DATA SHOWN
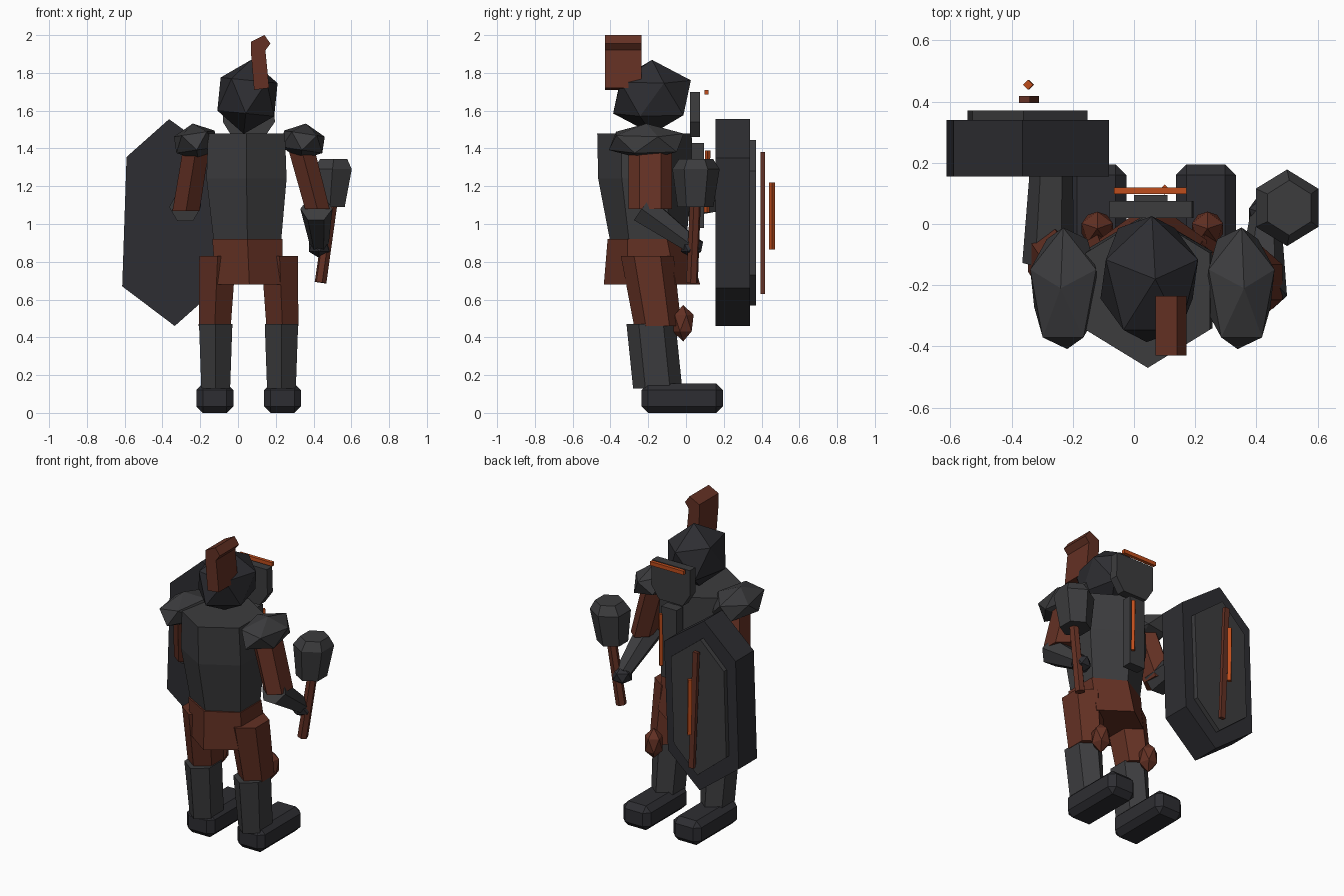
import bpy, bmesh
from math import sin, cos, pi, radians
from mathutils import Vector, Matrix

if "Cube" in bpy.data.objects:
    bpy.data.objects.remove(bpy.data.objects["Cube"])


def material(name, rgb):
    m = bpy.data.materials.new(name)
    m.diffuse_color = (*rgb, 1)
    m.use_nodes = True
    m.node_tree.nodes["Principled BSDF"].inputs["Base Color"].default_value = m.diffuse_color
    return m


STEEL = material("steel", (0.045, 0.045, 0.048))
DARK = material("dark_steel", (0.027, 0.027, 0.032))
LEATHER = material("leather", (0.125, 0.03, 0.017))
GLOW = material("orange", (0.52, 0.075, 0.012))


def finish(name, bm, mat):
    bmesh.ops.recalc_face_normals(bm, faces=bm.faces)
    me = bpy.data.meshes.new(name)
    bm.to_mesh(me)
    bm.free()
    me.materials.append(mat)
    ob = bpy.data.objects.new(name, me)
    bpy.context.collection.objects.link(ob)
    return ob


def skin(name, rings, mat):
    """Bridge equal rings of points and cap both ends."""
    bm = bmesh.new()
    vs = [[bm.verts.new(p) for p in ring] for ring in rings]
    n = len(vs[0])
    for a, b in zip(vs, vs[1:]):
        for i in range(n):
            j = (i + 1) % n
            bm.faces.new((a[i], a[j], b[j], b[i]))
    bm.faces.new(vs[0])
    bm.faces.new(vs[-1])
    return finish(name, bm, mat)


def loft(name, sections, mat, n=6, turn=90):
    """Horizontal rings given as (x, y, z, rx, ry)."""
    ang = [radians(turn) + 2 * pi * i / n for i in range(n)]
    return skin(name, [[(x + rx * cos(a), y + ry * sin(a), z) for a in ang]
                       for x, y, z, rx, ry in sections], mat)


def limb(name, p0, p1, r0, r1, mat, n=6):
    """Tapered prism between two points."""
    p0, p1 = Vector(p0), Vector(p1)
    q = (p1 - p0).to_track_quat('Z', 'Y')
    ang = [2 * pi * i / n for i in range(n)]
    return skin(name, [[p + q @ Vector((r * cos(a), r * sin(a), 0)) for a in ang]
                       for p, r in ((p0, r0), (p1, r1))], mat)


def slab(name, profile, y0, y1, mat):
    """Front outline (x, z) extruded along y."""
    return skin(name, [[(x, y, z) for x, z in profile] for y in (y0, y1)], mat)


def ico(name, loc, radii, mat, roll=0):
    bm = bmesh.new()
    bmesh.ops.create_icosphere(bm, subdivisions=1, radius=1)
    bm.transform(Matrix.Translation(loc) @ Matrix.Rotation(roll, 4, 'Y')
                 @ Matrix.Diagonal((*radii, 1)) @ Matrix.Rotation(pi / 2, 4, 'Z'))
    return finish(name, bm, mat)


def box(name, lo, hi, mat, bevel=0):
    lo, hi = Vector(lo), Vector(hi)
    bm = bmesh.new()
    bmesh.ops.create_cube(bm, size=1)
    bm.transform(Matrix.Translation((lo + hi) / 2) @ Matrix.Diagonal((*(hi - lo), 1)))
    if bevel:
        bmesh.ops.bevel(bm, geom=bm.edges[:], offset=bevel, segments=1, affect='EDGES')
    return finish(name, bm, mat)


# Legs: boot, shin, thigh, knee guard
for side, bx, sx, kx in (("left", -0.123, -0.118, -0.12), ("right", 0.235, 0.23, 0.24)):
    out = 0.01 if side == "right" else -0.01
    box(side + "_boot", (bx - 0.098, -0.235, 0), (bx + 0.098, 0.195, 0.155), DARK, 0.035)
    loft(side + "_shin", [(sx, -0.15, 0.13, 0.088, 0.13), (sx, -0.185, 0.47, 0.102, 0.13)], STEEL)
    loft(side + "_thigh", [(sx + out * 0.5, -0.15, 0.46, 0.098, 0.125),
                           (sx - out, -0.205, 0.83, 0.112, 0.14)], LEATHER)
    ico(side + "_knee_guard", (kx, -0.015, 0.475), (0.06, 0.062, 0.097), LEATHER)

# Skirt and torso
loft("skirt", [(0.06, -0.18, 0.68, 0.205, 0.255), (0.05, -0.205, 0.92, 0.215, 0.21)], LEATHER)
loft("torso", [(0.05, -0.2, 0.9, 0.205, 0.2), (0.045, -0.215, 1.24, 0.245, 0.25),
               (0.045, -0.22, 1.48, 0.235, 0.25)], STEEL)
box("chest_plate", (0, 0.03, 0.98), (0.11, 0.095, 1.43), STEEL)
limb("chest_strip", (0.1, 0.11, 1.06), (0.1, 0.115, 1.39), 0.014, 0.014, GLOW, 4)

# Head, visor, crest
ico("helmet", (0.05, -0.18, 1.673), (0.178, 0.23, 0.197), DARK, 0.1)
slab("visor", [(-0.08, 1.70), (0.19, 1.70), (0.195, 1.54), (0.14, 1.46),
               (-0.03, 1.46), (-0.08, 1.54)], 0.02, 0.075, STEEL)
box("eye_strip", (-0.065, 0.098, 1.685), (0.172, 0.12, 1.71), GLOW)
slab("crest", [(0.085, 1.71), (0.165, 1.72), (0.145, 1.92), (0.172, 1.955),
               (0.14, 2.0), (0.07, 1.965), (0.07, 1.89)], -0.43, -0.235, LEATHER)

# Shoulders and arms
ico("left_shoulder", (-0.225, -0.21, 1.435), (0.128, 0.222, 0.098), STEEL, -0.15)
ico("right_shoulder", (0.345, -0.21, 1.435), (0.128, 0.222, 0.098), STEEL, 0.15)
loft("right_upper_arm", [(0.42, -0.19, 1.08, 0.075, 0.115), (0.34, -0.19, 1.38, 0.08, 0.115)], LEATHER)
loft("left_upper_arm", [(-0.275, -0.1, 1.07, 0.083, 0.11), (-0.225, -0.18, 1.38, 0.08, 0.11)], LEATHER)
limb("right_forearm", (0.415, -0.23, 1.08), (0.43, 0.03, 0.89), 0.085, 0.05, STEEL)
limb("left_forearm", (-0.28, -0.13, 1.09), (-0.27, 0.18, 1.13), 0.085, 0.07, STEEL)
ico("right_hand", (0.43, 0.032, 0.88), (0.064, 0.066, 0.06), DARK)

# Mace
limb("mace_handle", (0.437, 0.032, 0.69), (0.5, 0.05, 1.13), 0.032, 0.03, LEATHER)
loft("mace_head", [(0.487, 0.05, 1.09, 0.09, 0.095), (0.5, 0.053, 1.29, 0.118, 0.125),
                   (0.507, 0.053, 1.345, 0.082, 0.09)], STEEL)

# Shield with raised panel and bars
outline = [(-0.365, 1.555), (-0.59, 1.355), (-0.613, 0.67),
           (-0.335, 0.46), (-0.11, 0.66), (-0.082, 1.35)]
panel = [(-0.35 + (x + 0.35) * 0.74, 1.005 + (z - 1.005) * 0.8) for x, z in outline]
slab("shield", outline, 0.155, 0.34, DARK)
slab("shield_panel", panel, 0.33, 0.37, STEEL)
slab("shield_bar", [(-0.375, 1.38), (-0.34, 1.38), (-0.31, 0.63), (-0.345, 0.63)], 0.395, 0.418, LEATHER)
limb("shield_strip", (-0.342, 0.455, 0.865), (-0.346, 0.455, 1.22), 0.016, 0.016, GLOW, 4)
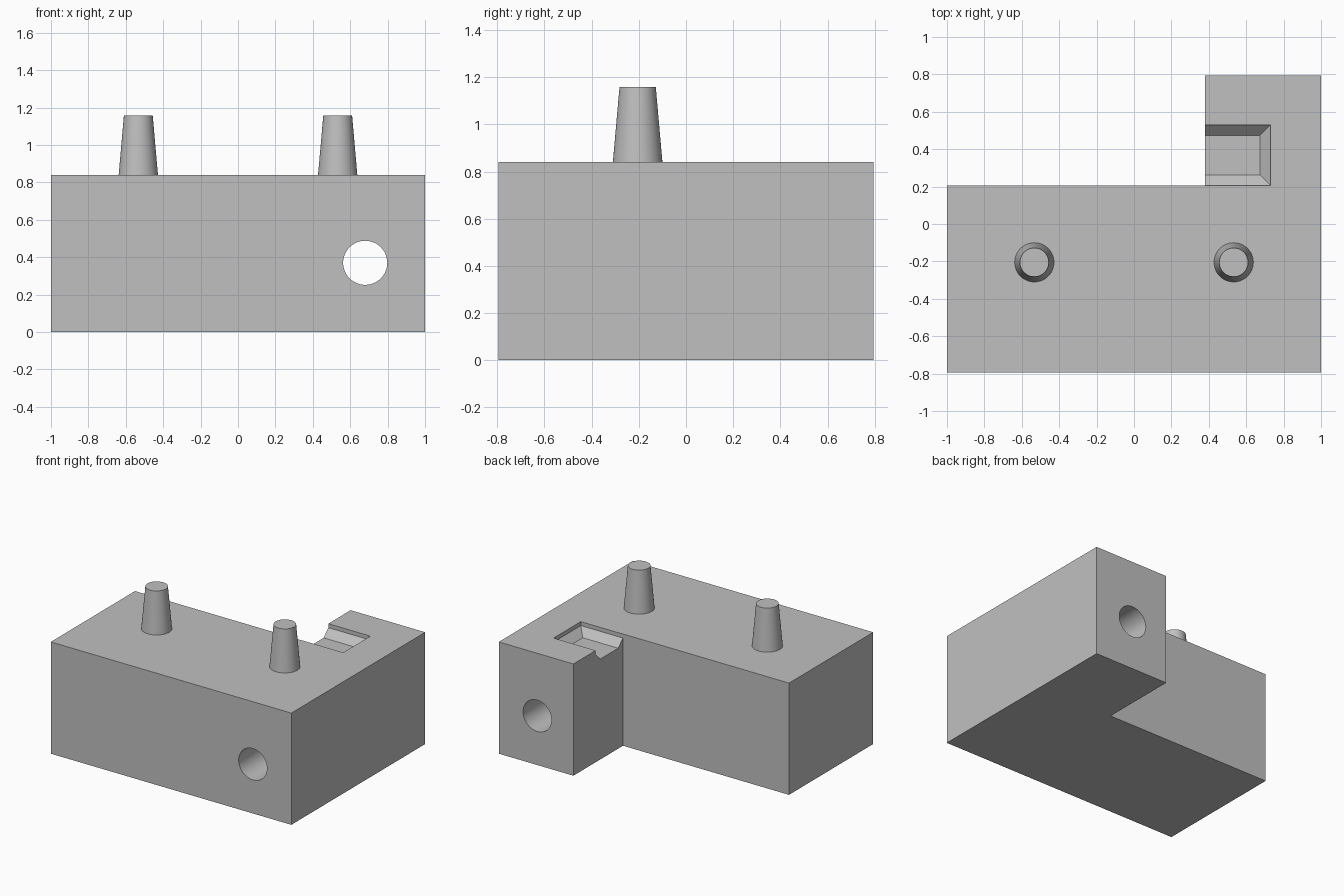
import bpy, bmesh, math

cube = bpy.data.objects.get("Cube")
if cube:
    bpy.data.objects.remove(cube, do_unlink=True)

# One plain grey for everything
grey = bpy.data.materials.new("plain grey")
grey.use_nodes = True
colour = (0.53, 0.53, 0.53, 1)
grey.diffuse_color = colour
grey.node_tree.nodes["Principled BSDF"].inputs["Base Color"].default_value = colour

FRONT, STEP, BACK, TOP = -0.795, 0.205, 0.795, 0.84


def loft(name, rings):
    """Closed solid skinned through matching rings, listed bottom to top."""
    bm = bmesh.new()
    loops = [[bm.verts.new(p) for p in ring] for ring in rings]
    bm.faces.new(loops[0])
    bm.faces.new(loops[-1])
    n = len(loops[0])
    for low, high in zip(loops, loops[1:]):
        for i in range(n):
            j = (i + 1) % n
            bm.faces.new((low[i], low[j], high[j], high[i]))
    bmesh.ops.recalc_face_normals(bm, faces=bm.faces)
    mesh = bpy.data.meshes.new(name)
    bm.to_mesh(mesh)
    bm.free()
    mesh.materials.append(grey)
    obj = bpy.data.objects.new(name, mesh)
    bpy.context.collection.objects.link(obj)
    return obj


def circle(x, y, z, r, axis="z", n=48):
    ring = []
    for i in range(n):
        a = 2 * math.pi * i / n
        u, v = r * math.cos(a), r * math.sin(a)
        ring.append((x + u, y + v, z) if axis == "z" else (x + u, y, z + v))
    return ring


def select_only(obj):
    bpy.ops.object.select_all(action="DESELECT")
    obj.select_set(True)
    bpy.context.view_layer.objects.active = obj


def cut(obj, cutter):
    cutter.hide_render = True
    mod = obj.modifiers.new("cut", "BOOLEAN")
    mod.operation, mod.solver, mod.object = "DIFFERENCE", "EXACT", cutter
    select_only(obj)
    bpy.ops.object.modifier_apply(modifier=mod.name)
    bpy.data.objects.remove(cutter, do_unlink=True)


# L-shaped block
outline = [(-1, FRONT), (1, FRONT), (1, BACK), (0.38, BACK), (0.38, STEP), (-1, STEP)]
block = loft("block", [[(x, y, z) for x, y in outline] for z in (0, TOP)])

# Through hole from front to back
cut(block, loft("hole_cutter", [circle(0.68, y, 0.37, 0.118, "y") for y in (-1, 1)]))


# Open-ended pocket with short upright walls and a sloped lower rim
def pocket_ring(inset, z):
    x, y0, y1 = 0.73 - inset, 0.207 + inset, 0.53 - inset
    return [(0.3, y0, z), (x, y0, z), (x, y1, z), (0.3, y1, z)]


cut(block, loft("pocket_cutter", [pocket_ring(0.056, TOP - 0.085),
                                  pocket_ring(0, TOP - 0.03),
                                  pocket_ring(0, TOP + 0.1)]))

# Tapered pegs
pegs = [loft(name, [circle(x, -0.205, TOP, 0.105), circle(x, -0.205, 1.158, 0.077)])
        for name, x in (("right_peg", -0.533), ("left_peg", 0.533))]

for obj in [block] + pegs:
    select_only(obj)
    bpy.ops.object.shade_smooth_by_angle(angle=math.radians(30))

DIRECTIONS
What is needed is each line of the entries that contains the word "return".

ANSWER TO THE EXERCISE
    return m
    return ob
    return finish(name, bm, mat)
    return skin(name, [[(x + rx * cos(a), y + ry * sin(a), z) for a in ang]
    return skin(name, [[p + q @ Vector((r * cos(a), r * sin(a), 0)) for a in ang]
    return skin(name, [[(x, y, z) for x, z in profile] for y in (y0, y1)], mat)
    return finish(name, bm, mat)
    return finish(name, bm, mat)
    return obj
    return ring
    return [(0.3, y0, z), (x, y0, z), (x, y1, z), (0.3, y1, z)]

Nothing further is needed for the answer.